In Portrait of War, historian Peter Krass takes his readers from the artists’ initial enthusiasm when they signed up to the beginning of the Allies’ occupation of Germany. The men met numerous difficulties as they sought to reach the frontlines and capture scenes of war: fears about their own safety, military stonewalling and physical roadblocks, and a desperately frustrating lack of transport. Like the military’s official photographers, the artists reported to the War Department and to the Committee on Public Information, the government agency that packaged the war for American consumption. They struggled to reconcile Washington’s expectations (drawings of “action” and heroism that would appeal to the press and the public) with what they felt moved to cover (wounded soldiers and civilians, devastated villages). From Krass’s account, it appears that the artists’ work was published only sporadically during the war, though afterward the original sketches and paintings were exhibited ­publicly.

With the aid of a rich record of war careers, and his subjects emerge as more than the stolid faces in ­sepia-­toned World War ­I–­era photographs. But Krass fails to explore the significance of the eight illustrators’ artistic efforts, the reasons for their recruitment, or how the art was used. It is not until late in the book that we learn that the artists had “their own, ­self-­designed specialties,” or that one produced only 30 finished works while others created several times that many. Belatedly, he discloses that, in all, the eight men pro­duced 507 works of art for the ­AEF—­a trifling number compared to the tens of thousands of ­photographs.

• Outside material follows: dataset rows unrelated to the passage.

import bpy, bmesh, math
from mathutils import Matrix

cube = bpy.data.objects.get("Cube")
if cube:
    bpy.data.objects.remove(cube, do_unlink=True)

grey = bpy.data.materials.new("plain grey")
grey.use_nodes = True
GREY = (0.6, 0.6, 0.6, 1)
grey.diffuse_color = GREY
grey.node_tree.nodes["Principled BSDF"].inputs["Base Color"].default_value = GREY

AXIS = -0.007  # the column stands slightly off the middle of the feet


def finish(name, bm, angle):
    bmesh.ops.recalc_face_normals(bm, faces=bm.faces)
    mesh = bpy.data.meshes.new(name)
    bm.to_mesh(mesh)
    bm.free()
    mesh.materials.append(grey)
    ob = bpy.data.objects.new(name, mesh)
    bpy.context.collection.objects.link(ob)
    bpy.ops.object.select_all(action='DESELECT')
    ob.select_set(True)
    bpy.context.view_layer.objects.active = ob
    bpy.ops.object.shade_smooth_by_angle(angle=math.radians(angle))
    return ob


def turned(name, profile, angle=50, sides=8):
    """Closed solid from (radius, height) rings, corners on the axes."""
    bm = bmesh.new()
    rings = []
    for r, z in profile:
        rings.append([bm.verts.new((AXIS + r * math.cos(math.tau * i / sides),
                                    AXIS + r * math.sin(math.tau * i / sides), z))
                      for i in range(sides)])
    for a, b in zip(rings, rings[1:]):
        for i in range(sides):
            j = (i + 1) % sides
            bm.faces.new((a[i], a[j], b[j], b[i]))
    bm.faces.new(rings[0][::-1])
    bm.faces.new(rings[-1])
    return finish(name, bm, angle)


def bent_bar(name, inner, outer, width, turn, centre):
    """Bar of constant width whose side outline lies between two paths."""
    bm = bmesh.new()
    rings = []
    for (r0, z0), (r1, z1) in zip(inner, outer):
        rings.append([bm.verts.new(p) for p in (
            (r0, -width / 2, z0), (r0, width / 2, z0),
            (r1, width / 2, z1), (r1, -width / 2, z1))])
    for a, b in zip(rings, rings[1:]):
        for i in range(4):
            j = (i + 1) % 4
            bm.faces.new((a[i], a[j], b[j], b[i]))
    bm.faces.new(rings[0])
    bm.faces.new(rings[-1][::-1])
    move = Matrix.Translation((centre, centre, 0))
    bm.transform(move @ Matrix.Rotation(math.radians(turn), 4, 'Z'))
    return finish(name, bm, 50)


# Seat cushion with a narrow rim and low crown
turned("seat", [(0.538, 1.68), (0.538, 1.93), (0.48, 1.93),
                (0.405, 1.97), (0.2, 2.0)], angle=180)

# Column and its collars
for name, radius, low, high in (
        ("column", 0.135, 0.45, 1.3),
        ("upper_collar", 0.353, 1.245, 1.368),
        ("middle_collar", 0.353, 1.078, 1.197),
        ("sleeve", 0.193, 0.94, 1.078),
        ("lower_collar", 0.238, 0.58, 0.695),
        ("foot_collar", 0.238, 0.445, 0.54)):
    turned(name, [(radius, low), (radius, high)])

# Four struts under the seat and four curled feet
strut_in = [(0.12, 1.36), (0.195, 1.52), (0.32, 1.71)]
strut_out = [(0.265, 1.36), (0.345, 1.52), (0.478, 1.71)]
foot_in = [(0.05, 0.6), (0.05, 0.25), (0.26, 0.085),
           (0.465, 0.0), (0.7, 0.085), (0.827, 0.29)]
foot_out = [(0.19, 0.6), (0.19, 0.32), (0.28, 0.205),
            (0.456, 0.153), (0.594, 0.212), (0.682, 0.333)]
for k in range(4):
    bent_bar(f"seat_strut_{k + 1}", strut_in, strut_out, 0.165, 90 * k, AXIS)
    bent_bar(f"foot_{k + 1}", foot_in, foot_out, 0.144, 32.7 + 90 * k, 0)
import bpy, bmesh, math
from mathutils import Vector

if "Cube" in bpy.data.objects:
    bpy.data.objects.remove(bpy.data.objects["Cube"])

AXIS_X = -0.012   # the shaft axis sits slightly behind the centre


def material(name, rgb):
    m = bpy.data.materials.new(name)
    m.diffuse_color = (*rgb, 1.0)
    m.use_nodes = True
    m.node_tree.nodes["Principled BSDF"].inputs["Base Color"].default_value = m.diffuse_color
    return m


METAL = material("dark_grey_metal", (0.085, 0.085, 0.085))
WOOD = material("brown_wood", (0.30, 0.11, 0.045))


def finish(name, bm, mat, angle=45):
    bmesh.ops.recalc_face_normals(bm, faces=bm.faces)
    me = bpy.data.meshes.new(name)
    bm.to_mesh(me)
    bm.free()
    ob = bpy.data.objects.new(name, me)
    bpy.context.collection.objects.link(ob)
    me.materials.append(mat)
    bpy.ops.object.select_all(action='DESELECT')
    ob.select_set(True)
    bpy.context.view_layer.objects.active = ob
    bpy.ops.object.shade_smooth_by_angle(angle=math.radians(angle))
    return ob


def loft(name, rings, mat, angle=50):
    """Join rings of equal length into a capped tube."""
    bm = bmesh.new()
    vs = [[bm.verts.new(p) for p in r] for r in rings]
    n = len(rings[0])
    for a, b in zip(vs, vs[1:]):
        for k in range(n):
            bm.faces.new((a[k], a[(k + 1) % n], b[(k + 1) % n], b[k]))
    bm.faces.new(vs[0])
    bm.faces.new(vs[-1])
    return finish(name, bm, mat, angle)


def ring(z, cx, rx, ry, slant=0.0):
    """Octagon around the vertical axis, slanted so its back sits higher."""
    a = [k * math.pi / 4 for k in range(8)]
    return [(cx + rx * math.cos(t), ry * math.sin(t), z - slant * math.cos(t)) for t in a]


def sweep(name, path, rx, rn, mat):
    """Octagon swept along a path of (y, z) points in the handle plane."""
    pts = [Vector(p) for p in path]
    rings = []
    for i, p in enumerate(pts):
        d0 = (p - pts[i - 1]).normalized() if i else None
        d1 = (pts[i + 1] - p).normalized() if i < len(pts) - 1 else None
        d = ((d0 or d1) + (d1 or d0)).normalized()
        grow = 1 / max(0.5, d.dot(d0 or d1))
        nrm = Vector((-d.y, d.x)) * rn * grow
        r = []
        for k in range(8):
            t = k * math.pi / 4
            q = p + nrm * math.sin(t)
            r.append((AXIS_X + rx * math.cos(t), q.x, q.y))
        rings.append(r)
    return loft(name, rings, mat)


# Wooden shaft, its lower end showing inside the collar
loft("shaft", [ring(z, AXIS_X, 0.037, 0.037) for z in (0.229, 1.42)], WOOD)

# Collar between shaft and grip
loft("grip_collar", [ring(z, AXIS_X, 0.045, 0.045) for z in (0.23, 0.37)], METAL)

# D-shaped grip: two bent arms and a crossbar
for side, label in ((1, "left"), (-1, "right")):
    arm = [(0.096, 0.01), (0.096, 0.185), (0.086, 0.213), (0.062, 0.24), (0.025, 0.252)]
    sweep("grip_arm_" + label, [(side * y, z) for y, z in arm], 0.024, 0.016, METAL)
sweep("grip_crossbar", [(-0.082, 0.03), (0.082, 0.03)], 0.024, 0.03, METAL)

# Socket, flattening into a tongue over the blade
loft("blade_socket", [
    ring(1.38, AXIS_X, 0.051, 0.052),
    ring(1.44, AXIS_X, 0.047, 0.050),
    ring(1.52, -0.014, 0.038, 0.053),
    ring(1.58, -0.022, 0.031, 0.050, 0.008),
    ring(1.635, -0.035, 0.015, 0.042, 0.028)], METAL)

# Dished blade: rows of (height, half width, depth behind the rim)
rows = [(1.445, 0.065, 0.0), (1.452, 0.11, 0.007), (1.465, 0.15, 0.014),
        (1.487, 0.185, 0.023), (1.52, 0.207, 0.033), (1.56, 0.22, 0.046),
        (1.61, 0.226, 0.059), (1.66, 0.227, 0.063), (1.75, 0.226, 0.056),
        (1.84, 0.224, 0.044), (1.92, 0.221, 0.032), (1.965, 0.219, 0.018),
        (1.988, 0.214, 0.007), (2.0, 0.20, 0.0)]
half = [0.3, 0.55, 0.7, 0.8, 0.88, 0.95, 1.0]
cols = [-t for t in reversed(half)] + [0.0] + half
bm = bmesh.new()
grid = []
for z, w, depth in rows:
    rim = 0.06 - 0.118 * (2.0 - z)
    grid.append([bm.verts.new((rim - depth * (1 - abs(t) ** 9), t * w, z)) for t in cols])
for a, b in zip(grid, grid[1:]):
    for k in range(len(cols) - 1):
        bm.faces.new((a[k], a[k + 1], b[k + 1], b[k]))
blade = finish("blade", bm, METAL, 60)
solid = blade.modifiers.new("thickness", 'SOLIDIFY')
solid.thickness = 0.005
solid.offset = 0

What could illustrators bring to coverage of the Great War that photographers could not, especially if their mandate was the ­same—­to make a visual historical record? There’s the hint of an answer in artist Harvey Thomas Dunn’s observation about one subject proposed for a picture: “The idea of the two old soldiers talking together is good, but is not successful because they have no foil. . . . It would have been better to have a little child all dressed up in fluffy ruffles rolling a hoop, perhaps, in front of them.” This addition, Krass comments, “would add meaning; now there would be the innocent victim of man’s inhumanity or hope instead of weary resignation. It was time to seize the truth of human existence.” Yet Krass never grapples with what “truth” ­is—­or should ­be—­in ­wartime.

Nor does he acknowledge that today we believe that fabricated elements detract from rather than augment a historical record. Visual documents untouched and free of manipulation, such as the amateur snapshots from Iraq’s Abu Ghraib prison or the security camera video of the attackers who bombed London’s subways in 2005, appear to us to convey what’s true. So how could the AEF’s eight illustrators, recruited by the govern­ment, end up creating images that, as a New York Tribune reviewer at the time noted, prompt viewers to “kindle . . . to their truth, to their unmistakable value as records”? Has our understanding of truth changed over the last century? Or are ­artists—­even if they’re ­sol­diers—­exempted from faithfully docu­menting specific moments in war in order to capture some larger essence of “war”? It will require another book to answer these ­questions.

—Susan D. Moeller

More From This Issue